§ **WHAT YOU WILL DO**
Using the records below, give again exactly the lines from the line that contains "base, tip = Vector(base), Vector(tip)" through the line that contains "bmesh.ops.convex_hull(bm, input=bm.verts[:])", both ends included, and only those.

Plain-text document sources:

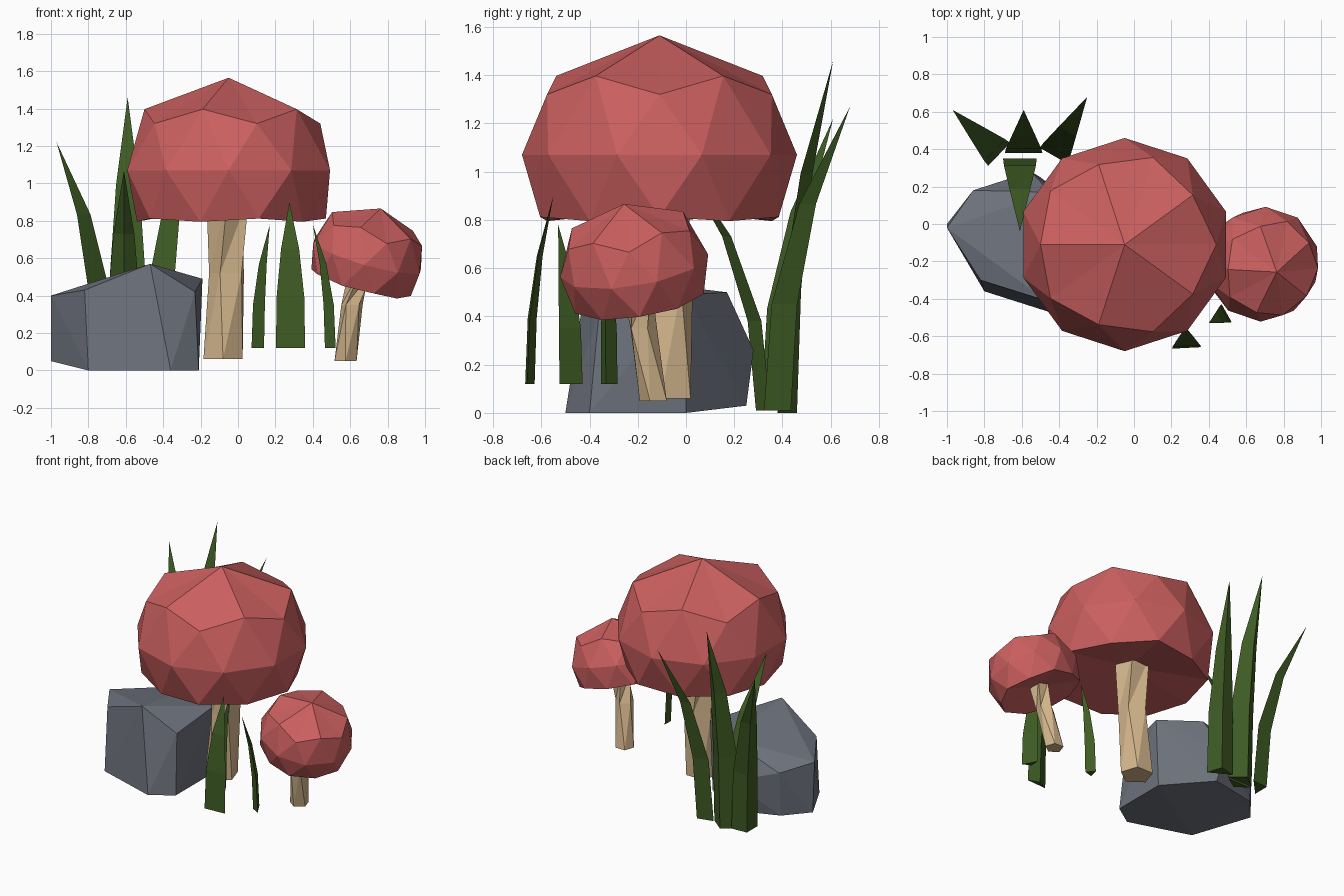
import bpy, bmesh, math
from mathutils import Vector, Matrix

if "Cube" in bpy.data.objects:
    bpy.data.objects.remove(bpy.data.objects["Cube"])


def mat(name, col):
    m = bpy.data.materials.new(name)
    m.diffuse_color = (*col, 1)
    m.use_nodes = True
    m.node_tree.nodes["Principled BSDF"].inputs["Base Color"].default_value = m.diffuse_color
    return m


RED = mat("cap red", (0.60, 0.115, 0.115))
TAN = mat("stem tan", (0.67, 0.48, 0.27))
GREEN = mat("grass green", (0.048, 0.105, 0.017))
GREY = mat("stone grey", (0.15, 0.165, 0.20))


def finish(bm, name, material):
    bmesh.ops.recalc_face_normals(bm, faces=bm.faces[:])
    me = bpy.data.meshes.new(name)
    bm.to_mesh(me)
    bm.free()
    me.materials.append(material)
    ob = bpy.data.objects.new(name, me)
    bpy.context.collection.objects.link(ob)
    return ob


def add_ring(bm, pts):
    return [bm.verts.new(p) for p in pts]


def bridge(bm, a, b):
    # triangle band between two equal rings
    n = len(a)
    for i in range(n):
        j = (i + 1) % n
        bm.faces.new((a[i], a[j], b[j]))
        bm.faces.new((a[i], b[j], b[i]))


def fan(bm, ring, tip):
    n = len(ring)
    for i in range(n):
        bm.faces.new((ring[i], ring[(i + 1) % n], tip))


# mushroom cap: zigzag shoulder ring, 10-sided equator, rim and hollow underside
def cap(name, loc, scale=1.0, tilt_x=0.0, tilt_y=0.0):
    bm = bmesh.new()

    def polar(r, deg, z):
        a = math.radians(deg)
        return (r * math.cos(a), r * math.sin(a), z)

    top = add_ring(bm, [polar(*((0.49, 36 * i, 0.25) if i % 2 == 0 else (0.45, 36 * i, 0.327)))
                        for i in range(10)])
    mid = add_ring(bm, [polar(0.57, 18 + 36 * i, 0) for i in range(10)])
    rim = add_ring(bm, [polar(*((0.52, 36 * i, -0.258) if i % 2 == 0 else (0.49, 36 * i, -0.275)))
                        for i in range(10)])
    for i in range(10):
        j = (i + 1) % 10
        for r in (top, rim):
            bm.faces.new((r[i], r[j], mid[i]))
            bm.faces.new((r[j], mid[i], mid[j]))
    fan(bm, top, bm.verts.new((0, 0, 0.495)))
    fan(bm, rim, bm.verts.new((0, 0, -0.18)))
    rot = Matrix.Rotation(math.radians(tilt_y), 4, 'Y') @ Matrix.Rotation(math.radians(tilt_x), 4, 'X')
    bm.transform(Matrix.Translation(loc) @ rot @ Matrix.Scale(scale, 4))
    return finish(bm, name, RED)


cap("large_cap", (-0.05, -0.11, 1.07))
cap("small_cap", (0.69, -0.215, 0.61), 0.545, 9, 16)


# twisted five-sided stem through (x, y, z, radius, twist) stations
def stem(name, stations):
    bm = bmesh.new()
    rings = []
    for x, y, z, r, tw in stations:
        rings.append(add_ring(bm, [(x + r * math.cos(math.radians(tw + 72 * i)),
                                    y + r * math.sin(math.radians(tw + 72 * i)), z) for i in range(5)]))
    for a, b in zip(rings, rings[1:]):
        bridge(bm, a, b)
    bm.faces.new(rings[0])
    bm.faces.new(rings[-1])
    return finish(bm, name, TAN)


stem("large_stem", [(-0.08, -0.07, 0.06, 0.11, 54), (-0.055, -0.07, 0.52, 0.10, 30),
                    (-0.055, -0.09, 0.94, 0.12, 54)])
stem("small_stem", [(0.575, -0.13, 0.05, 0.062, 54), (0.61, -0.18, 0.35, 0.06, 20),
                    (0.66, -0.20, 0.54, 0.07, 54)])


# grass blade: ridged triangular section bending toward its tip
def blade(name, base, tip, w, t):
    base, tip = Vector(base), Vector(tip)
    lean = Vector((tip.x - base.x, tip.y - base.y, 0))
    d = lean.normalized()
    side = Vector((-d.y, d.x, 0))
    bm = bmesh.new()
    rings = []
    for f, k, s in ((0, 0, 1.0), (0.35, 0.10, 0.95), (0.68, 0.42, 0.62)):
        c = base + lean * k + Vector((0, 0, (tip.z - base.z) * f))
        rings.append(add_ring(bm, [c + side * w * s - d * t * 0.5 * s, c + d * t * 0.5 * s,
                                   c - side * w * s - d * t * 0.5 * s]))
    for a, b in zip(rings, rings[1:]):
        bridge(bm, a, b)
    bm.faces.new(rings[0])
    fan(bm, rings[-1], bm.verts.new(tip))
    return finish(bm, name, GREEN)


blade("tall_grass_left", (-0.75, 0.40, 0.01), (-0.97, 0.61, 1.22), 0.085, 0.08)
blade("tall_grass_middle", (-0.59, 0.42, 0), (-0.59, 0.61, 1.46), 0.10, 0.08)
blade("tall_grass_right", (-0.41, 0.40, 0.01), (-0.25, 0.68, 1.27), 0.085, 0.08)
blade("tall_grass_front", (-0.61, 0.32, 0.01), (-0.61, -0.04, 1.07), 0.09, 0.06)
blade("short_grass_front", (0.28, -0.645, 0.12), (0.275, -0.55, 0.90), 0.078, 0.035)
blade("short_grass_right", (0.48, -0.485, 0.12), (0.40, -0.53, 0.78), 0.055, 0.035)
blade("short_grass_left", (0.11, -0.325, 0.12), (0.17, -0.34, 0.78), 0.035, 0.06)

# rock: convex hull of a few corner points
corners = [(-0.80, -0.36, 0), (-0.36, -0.50, 0), (-0.21, -0.40, 0), (-0.21, 0, 0),
           (-0.50, 0.25, 0.03), (-0.86, 0.16, 0.05), (-1, 0, 0.05),
           (-1, -0.02, 0.40), (-0.82, -0.30, 0.43), (-0.47, -0.41, 0.57), (-0.23, -0.36, 0.42),
           (-0.19, 0, 0.49), (-0.45, 0.17, 0.50), (-0.86, 0.18, 0.36), (-0.55, 0.28, 0.26)]
bm = bmesh.new()
add_ring(bm, corners)
bmesh.ops.convex_hull(bm, input=bm.verts[:])
bmesh.ops.delete(bm, geom=[v for v in bm.verts if not v.link_faces], context='VERTS')
finish(bm, "rock", GREY)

§ **COMPLETED EXERCISE**
    base, tip = Vector(base), Vector(tip)
    lean = Vector((tip.x - base.x, tip.y - base.y, 0))
    d = lean.normalized()
    side = Vector((-d.y, d.x, 0))
    bm = bmesh.new()
    rings = []
    for f, k, s in ((0, 0, 1.0), (0.35, 0.10, 0.95), (0.68, 0.42, 0.62)):
        c = base + lean * k + Vector((0, 0, (tip.z - base.z) * f))
        rings.append(add_ring(bm, [c + side * w * s - d * t * 0.5 * s, c + d * t * 0.5 * s,
                                   c - side * w * s - d * t * 0.5 * s]))
    for a, b in zip(rings, rings[1:]):
        bridge(bm, a, b)
    bm.faces.new(rings[0])
    fan(bm, rings[-1], bm.verts.new(tip))
    return finish(bm, name, GREEN)


blade("tall_grass_left", (-0.75, 0.40, 0.01), (-0.97, 0.61, 1.22), 0.085, 0.08)
blade("tall_grass_middle", (-0.59, 0.42, 0), (-0.59, 0.61, 1.46), 0.10, 0.08)
blade("tall_grass_right", (-0.41, 0.40, 0.01), (-0.25, 0.68, 1.27), 0.085, 0.08)
blade("tall_grass_front", (-0.61, 0.32, 0.01), (-0.61, -0.04, 1.07), 0.09, 0.06)
blade("short_grass_front", (0.28, -0.645, 0.12), (0.275, -0.55, 0.90), 0.078, 0.035)
blade("short_grass_right", (0.48, -0.485, 0.12), (0.40, -0.53, 0.78), 0.055, 0.035)
blade("short_grass_left", (0.11, -0.325, 0.12), (0.17, -0.34, 0.78), 0.035, 0.06)

# rock: convex hull of a few corner points
corners = [(-0.80, -0.36, 0), (-0.36, -0.50, 0), (-0.21, -0.40, 0), (-0.21, 0, 0),
           (-0.50, 0.25, 0.03), (-0.86, 0.16, 0.05), (-1, 0, 0.05),
           (-1, -0.02, 0.40), (-0.82, -0.30, 0.43), (-0.47, -0.41, 0.57), (-0.23, -0.36, 0.42),
           (-0.19, 0, 0.49), (-0.45, 0.17, 0.50), (-0.86, 0.18, 0.36), (-0.55, 0.28, 0.26)]
bm = bmesh.new()
add_ring(bm, corners)
bmesh.ops.convex_hull(bm, input=bm.verts[:])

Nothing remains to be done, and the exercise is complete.